During the upgrade, the AD installation wizard starts automatically on NT 4.0 PDCs and BDCs. The wizard will give you the choice of joining an existing domain tree or forest or creating a new domain tree or forest. Because this is your first domain, you’ll create a new tree in a new forest and give it a name (e.g., winntmag.com). Running the AD installation wizard will promote your PDC to a Win2K domain controller and will install all the necessary AD components. What about your existing NT accounts and groups? All existing SAM objects copy from the Registry to the AD database; the user accounts copy to the Users container; the local and global groups that administrators created also copy to the Users container; the built-in groups copy to the Builtin container; computers copy to the Computers container; and the domain controllers copy to the domain controller organizational unit (OU). Notice that the only OU that exists by default is the domain controller OU. The rest of the folders are special containers, not OUs. A major difference between a container and an OU is that you can't create additional OUs inside containers; you can within OUs. In addition, you can't move, rename, or delete default OUs and containers.

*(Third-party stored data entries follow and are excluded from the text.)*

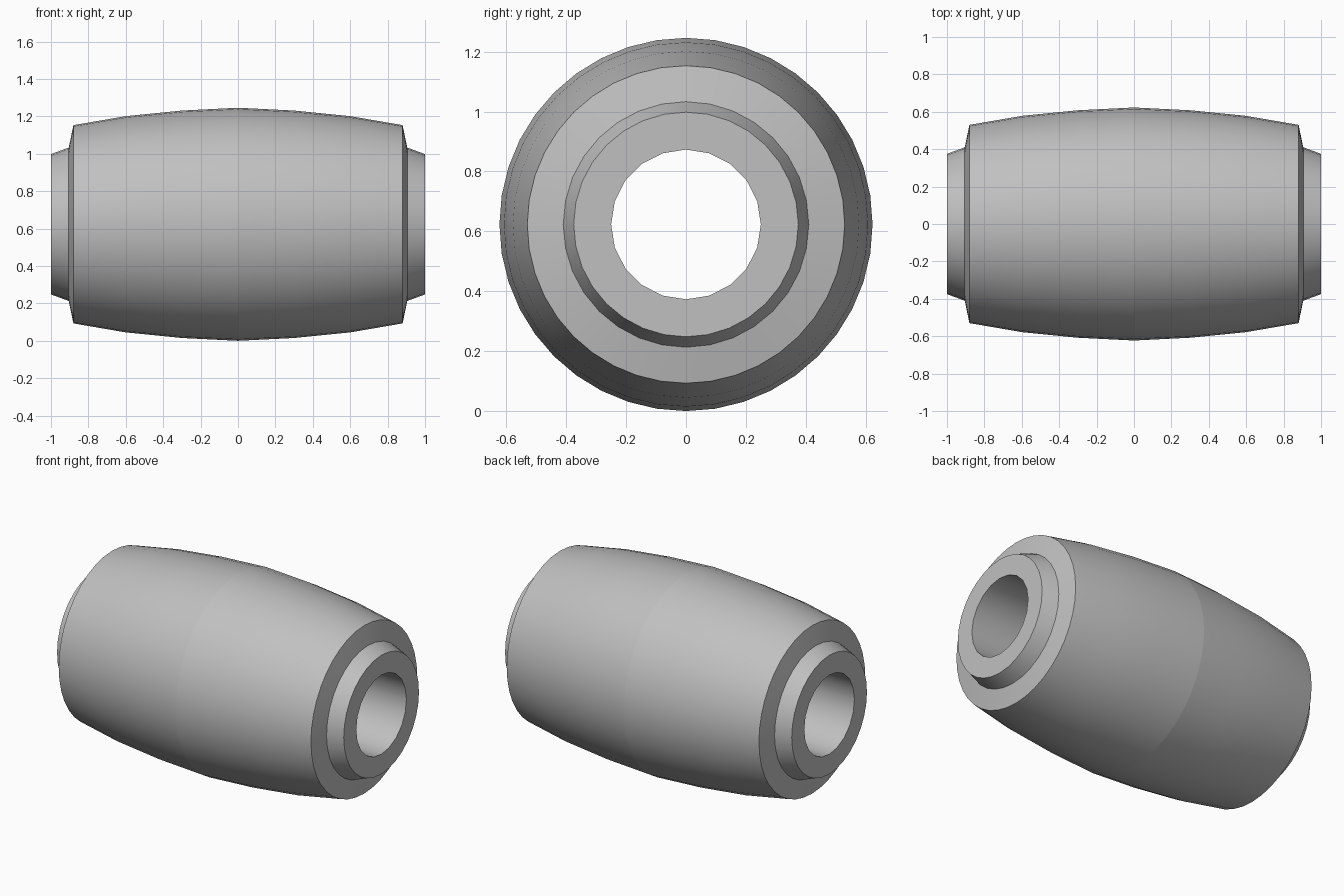
import bpy, bmesh, math

cube = bpy.data.objects.get("Cube")
if cube:
    bpy.data.objects.remove(cube)

AXIS_Z = 0.623

# Single grey finish
grey = bpy.data.materials.new("light grey")
grey.use_nodes = True
colour = (0.53, 0.53, 0.53, 1)
grey.diffuse_color = colour
grey.node_tree.nodes["Principled BSDF"].inputs["Base Color"].default_value = colour


def ring(bm, x, radius, sides):
    """Closed loop of edges around the x axis, starting at the top."""
    verts = []
    for i in range(sides):
        a = math.tau * i / sides
        verts.append(bm.verts.new((x, radius * math.sin(a), radius * math.cos(a))))
    return [bm.edges.new((verts[i], verts[(i + 1) % sides])) for i in range(sides)]


# Half profile from the crown to the bore: x, radius, sides
half = [(0.3, 0.608, 40), (0.6, 0.578, 40), (0.88, 0.53, 40),
        (0.905, 0.41, 32), (1, 0.375, 32), (1, 0.25, 20)]
crown = (0, 0.623, 40)
profile = [(-x, r, n) for x, r, n in reversed(half)] + [crown] + half

bm = bmesh.new()
loops = [ring(bm, *p) for p in profile]

# Skin the barrel, shoulders and collars, then close through the bore
for a, b in zip(loops, loops[1:] + loops[:1]):
    bmesh.ops.bridge_loops(bm, edges=a + b)
bmesh.ops.recalc_face_normals(bm, faces=bm.faces)

# Crisp crease around the crown
for e in loops[len(half)]:
    e.smooth = False

mesh = bpy.data.meshes.new("barrel_bushing")
bm.to_mesh(mesh)
bm.free()
mesh.materials.append(grey)
bushing = bpy.data.objects.new("barrel_bushing", mesh)
bushing.location.z = AXIS_Z
bpy.context.collection.objects.link(bushing)

# Smooth sides with sharp rims
bpy.ops.object.select_all(action="DESELECT")
bushing.select_set(True)
bpy.context.view_layer.objects.active = bushing
bpy.ops.object.shade_smooth_by_angle(angle=math.radians(25), keep_sharp_edges=True)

When you promote your NT PDC to a Win2K domain controller, the domain operates in a mixed mode. In mixed mode, you can add NT 4.0 BDCs to the domain (see Mixed Mode vs. Native Mode for more information). At this stage, computers running the AD client software can take advantage of AD features to query objects in the AD and gain access to resources in the forest, for example. AD services client software is available for Windows 9.x and Win2K clients only—there's no such client for NT 4.0. Nevertheless, you don't have to upgrade all NT 4.0 Workstation machines to Windows 2000 Professional (Win2K Pro). NT clients can still access resources in the Win2K domain that are available through one-way explicit NT-style trusts, whether the NT clients are using Win2K domain controllers or NT 4.0 BDCs.

This first domain controller in the Win2K tree will serve as a PDC emulator for NT 4.0 BDCs. A PDC emulator operations master supports both the Kerberos v5 and the NT LAN Manager (NTLM) authentication protocols. If the Win2K domain controller becomes unavailable at this time, you can promote an NT 4.0 BDC to a Win2K domain controller or to an NT 4.0 PDC, depending on what your backup plan calls for.

Upgrading NT BDCs
After you have upgraded the PDC, you're ready to upgrade your BDCs. The upgraded BDCs will become peers of the first Win2K domain controller and will retain a complete copy of the domain database. AD supports a multimaster replication model, so if one domain controller goes offline, you can make changes to any other available domain controller. The NT domain model supports only the single master model.

You need to ensure that you have an NT BDC available as a backup. As I mentioned earlier, you should remove a BDC from the network, and I suggest that you keep that BDC as a backup for a while even after you complete the migration.

After you have upgraded all NT domain controllers to Win2K and you have no plans to add any other BDCs to the Win2K domain, you should switch the domain from mixed to native mode. In native mode, the pass-through authentication that the domain controllers support lets clients running older Windows versions take advantage of Kerberos transitive trusts and get authenticated and access resources anywhere in the forest.

Upgrading the Member Servers
After you have upgraded the BDCs, you can upgrade the member servers. Frankly, depending on the services you're running on the member servers and on your network topology, you can upgrade member servers before you upgrade BDCs. I know what you’re wondering: What about the workstations? The order in which you upgrade the desktop clients doesn't really have any significant effect on migration. Microsoft claims that you can attain several benefits by upgrading clients to Win2K Pro before upgrading your servers, but in the January 2000 issue of Windows NT Magazine, Group Publisher Mark Smith argues that if you migrate Win2K servers first, your Win2K Pro deployment will be easier.